Even a U-Turn on planned cuts to the service itself will still leave the NHS under heavy pressure. 

38Degrees has uncovered a series of grisly plans for the NHS over the coming years. Among the highlights: severe cuts to frontline services at the Midland Metropolitan Hospital, including but limited to the closure of its Accident and Emergency department. Elsewhere, one of three hospitals in Leicester, Leicestershire and Rutland are to be shuttered, while there will be cuts to acute services in Suffolk and North East Essex.

These cuts come despite an additional £8bn annual cash injection into the NHS, characterised as the bare minimum needed by Simon Stevens, the head of NHS England.

The cuts are outlined in draft sustainability and transformation plans (STP) that will be approved in October before kicking off a period of wider consultation.

The problem for the NHS is twofold: although its funding remains ringfenced, healthcare inflation means that in reality, the health service requires above-inflation increases to stand still. But the second, bigger problem aren’t cuts to the NHS but to the rest of government spending, particularly local government cuts.

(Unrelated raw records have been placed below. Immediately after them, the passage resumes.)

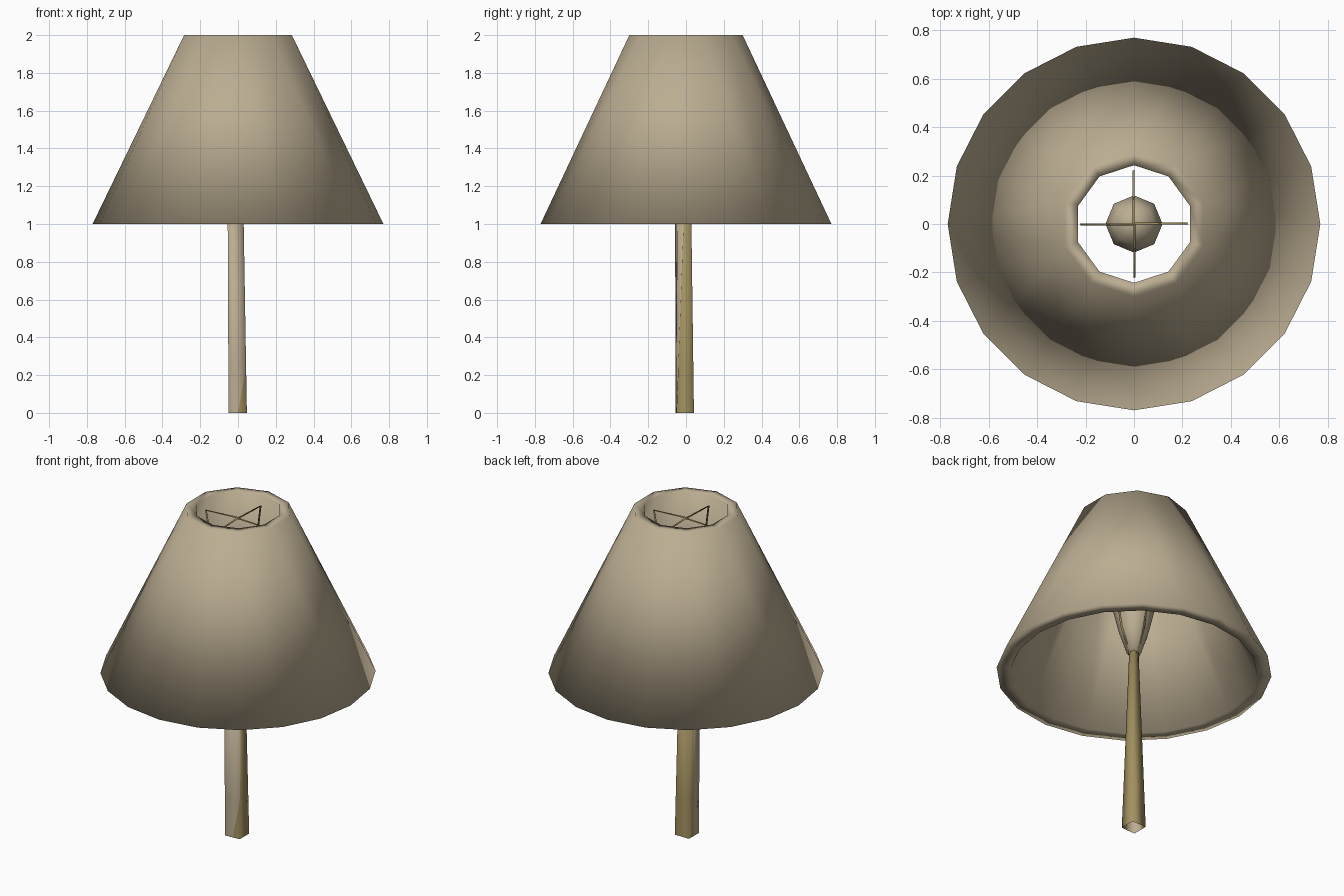
import bpy, bmesh, math
from mathutils import Vector

if "Cube" in bpy.data.objects:
    bpy.data.objects.remove(bpy.data.objects["Cube"])


def material(name, rgb):
    m = bpy.data.materials.new(name)
    m.diffuse_color = (*rgb, 1)
    m.use_nodes = True
    m.node_tree.nodes["Principled BSDF"].inputs["Base Color"].default_value = m.diffuse_color
    return m


BEIGE = material("beige_fabric", (0.497, 0.418, 0.287))
GOLD = material("dull_gold", (0.36, 0.28, 0.115))


def ring(bm, n, r, z, start=0.0):
    return [bm.verts.new((r * math.cos(start + math.tau * i / n),
                          r * math.sin(start + math.tau * i / n), z)) for i in range(n)]


def loft(bm, a, b):
    n = len(a)
    for i in range(n):
        j = (i + 1) % n
        bm.faces.new((a[i], a[j], b[j], b[i]))


def fan_loft(bm, low, top):
    # joins a ring of 2n points to a ring of n points
    n = len(top)
    for i in range(n):
        a, b, c = low[2 * i - 1], low[2 * i], low[(2 * i + 1) % (2 * n)]
        bm.faces.new((a, b, top[i]))
        bm.faces.new((b, c, top[i]))
        bm.faces.new((c, top[(i + 1) % n], top[i]))


def finish(bm, name, mats):
    bmesh.ops.recalc_face_normals(bm, faces=bm.faces[:])
    for f in bm.faces:
        f.smooth = True
    me = bpy.data.meshes.new(name)
    bm.to_mesh(me)
    bm.free()
    for m in mats:
        me.materials.append(m)
    ob = bpy.data.objects.new(name, me)
    bpy.context.collection.objects.link(ob)
    return ob


# Shade: conical shell, 20 sides at the bottom and 10 at the top
bm = bmesh.new()
q = math.pi / 2
outer_low, outer_top = ring(bm, 20, 0.77, 1.0, q), ring(bm, 10, 0.30, 2.0, q)
inner_low, inner_top = ring(bm, 20, 0.69, 1.0, q), ring(bm, 10, 0.243, 2.0, q)
fan_loft(bm, outer_low, outer_top)
fan_loft(bm, inner_low, inner_top)
loft(bm, outer_low, inner_low)
loft(bm, outer_top, inner_top)
finish(bm, "shade", [BEIGE])

# Pole: square foot twisting to a narrow slanted top, open at the bottom
foot = [(-0.05, -0.055), (0.0, -0.054), (0.047, -0.05), (0.047, 0.042), (-0.05, 0.042), (-0.05, 0.0)]
head = [(-0.055, -0.058), (0.0, -0.045), (0.028, -0.008), (0.027, 0.027), (-0.012, 0.025), (-0.045, -0.02)]
bm = bmesh.new()
rings = []
for z in (0.0, 0.24, 1.13):
    t = z / 1.13
    rings.append([bm.verts.new((a[0] + (b[0] - a[0]) * t, a[1] + (b[1] - a[1]) * t, z))
                  for a, b in zip(foot, head)])
for s in range(2):
    low, up = rings[s], rings[s + 1]
    for i in range(6):
        j = (i + 1) % 6
        f1 = bm.faces.new((low[i], low[j], up[j]))
        f2 = bm.faces.new((low[i], up[j], up[i]))
        # front and front-left sides are beige, apart from a gold corner at the foot
        beige = i in (0, 1, 5)
        f1.material_index = int(beige and not (s == 0 and i == 1))
        f2.material_index = int(beige)
bm.faces.new(rings[2])
finish(bm, "pole", [GOLD, BEIGE])

# Bulb: eight-sided lathe
bm = bmesh.new()
prev = None
for r, z in ((0.04, 1.12), (0.085, 1.26), (0.118, 1.40), (0.085, 1.50)):
    cur = ring(bm, 8, r, z)
    if prev:
        loft(bm, prev, cur)
    else:
        bm.faces.new(cur)
    prev = cur
tip = bm.verts.new((0, 0, 1.54))
for i in range(8):
    bm.faces.new((prev[i], prev[(i + 1) % 8], tip))
finish(bm, "bulb", [BEIGE])

# Wire frame: four rods rising from the pole and meeting under the top opening
for k in range(4):
    a = math.tau * k / 4
    bm = bmesh.new()
    path = [(0.03, 1.11), (0.09, 1.26), (0.13, 1.48), (0.22, 1.94), (0.0, 1.95)]
    out = Vector((math.cos(a), math.sin(a), 0))
    side = Vector((-math.sin(a), math.cos(a), 0))
    prev = None
    for i, (r, z) in enumerate(path):
        p0, p1 = path[max(i - 1, 0)], path[min(i + 1, len(path) - 1)]
        d = (out * (p1[0] - p0[0]) + Vector((0, 0, p1[1] - p0[1]))).normalized()
        nrm = side.cross(d)
        c = out * r + Vector((0, 0, z))
        cur = [bm.verts.new(c + 0.006 * (side * math.cos(t) + nrm * math.sin(t)))
               for t in (0, math.tau / 3, 2 * math.tau / 3)]
        if prev:
            loft(bm, prev, cur)
        prev = cur
    finish(bm, "frame_rod_%d" % (k + 1), [GOLD])
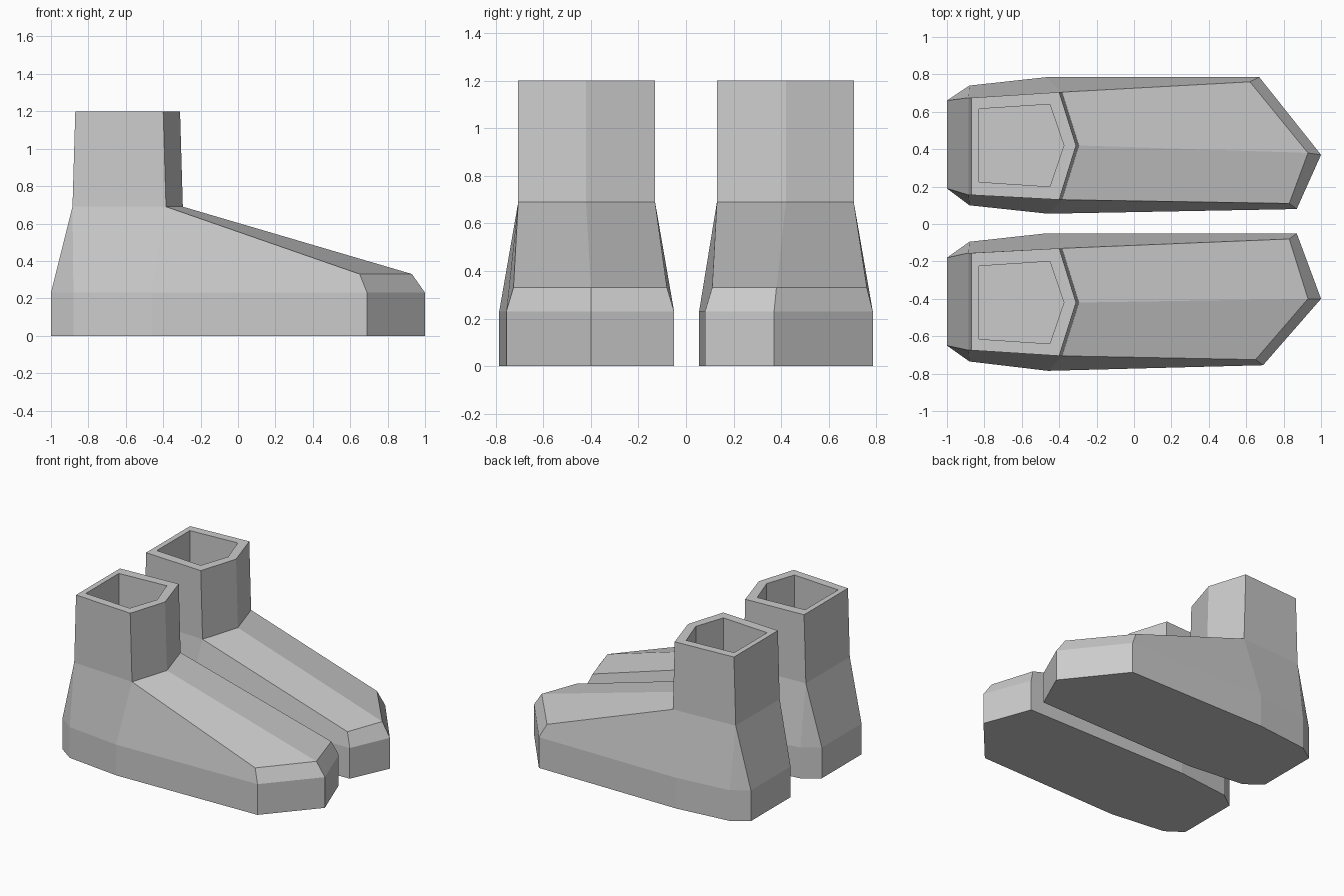
import bpy, bmesh

if "Cube" in bpy.data.objects:
    bpy.data.objects.remove(bpy.data.objects["Cube"])

# Ankle cross-section (x, distance from centre line): back inner, front inner, front tip, front outer, back outer
ANKLE_LOW = [(-0.885, 0.155), (-0.385, 0.13), (-0.295, 0.42), (-0.385, 0.705), (-0.885, 0.675)]
ANKLE_TOP = [(-0.87, 0.155), (-0.40, 0.13), (-0.31, 0.42), (-0.40, 0.705), (-0.87, 0.675)]
OPENING = [(-0.83, 0.225), (-0.45, 0.20), (-0.375, 0.42), (-0.45, 0.64), (-0.83, 0.615)]


def make_boot(name, side, sole, toe):
    bm = bmesh.new()

    def ring(pts, z):
        return [bm.verts.new((x, side * y, z)) for x, y in pts]

    def bridge(a, b):
        n = len(a)
        for i in range(n):
            j = (i + 1) % n
            loop = list(dict.fromkeys([a[i], a[j], b[j], b[i]]))
            bm.faces.new(loop)

    # Sole block
    ground = ring(sole, 0.0)
    welt = ring(sole, 0.23)
    bm.faces.new(ground)
    bridge(ground, welt)

    # Sloping upper: heel corners merge into the ankle, front ends at the toe cap
    low = ring(ANKLE_LOW, 0.69)
    cap = ring(toe, 0.33)
    bridge(welt, [low[0], low[0], low[1], *cap, low[3], low[4], low[4]])
    bm.faces.new([low[1], cap[0], cap[1], low[2]])
    bm.faces.new([low[2], cap[1], cap[2], low[3]])

    # Ankle shaft, rim and hollow
    top = ring(ANKLE_TOP, 1.2)
    rim = ring(OPENING, 1.2)
    floor = ring(OPENING, 0.69)
    bridge(low, top)
    bridge(top, rim)
    bridge(rim, floor)
    bm.faces.new(floor)

    bmesh.ops.recalc_face_normals(bm, faces=bm.faces)
    mesh = bpy.data.meshes.new(name)
    bm.to_mesh(mesh)
    bm.free()
    bpy.context.collection.objects.link(bpy.data.objects.new(name, mesh))


# The two boots differ slightly in their toe outline
make_boot("left_boot", 1,
          [(-1, 0.19), (-0.88, 0.10), (-0.46, 0.055), (0.87, 0.08), (1, 0.37),
           (0.67, 0.785), (-0.47, 0.785), (-0.88, 0.74), (-1, 0.66)],
          [(0.83, 0.11), (0.93, 0.38), (0.62, 0.76)])
make_boot("right_boot", -1,
          [(-1, 0.18), (-0.88, 0.095), (-0.47, 0.05), (0.87, 0.05), (1, 0.40),
           (0.69, 0.755), (-0.46, 0.785), (-0.88, 0.735), (-1, 0.65)],
          [(0.83, 0.08), (0.93, 0.40), (0.65, 0.725)])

That has seen more pressure on hospital beds as outpatients who require further non-emergency care have nowhere to go, increasing lifestyle problems as cash-strapped councils either close or increase prices at subsidised local authority gyms, build on green space to make the best out of Britain’s booming property market, and cut other corners to manage the growing backlog of devolved cuts.

All of which means even a bigger supply of cash for the NHS than the £8bn promised at the last election – even the bonanza pledged by Vote Leave in the referendum, in fact – will still find itself disappearing down the cracks left by cuts elsewhere. 

Stephen Bush is special correspondent at the New Statesman. He usually writes about politics.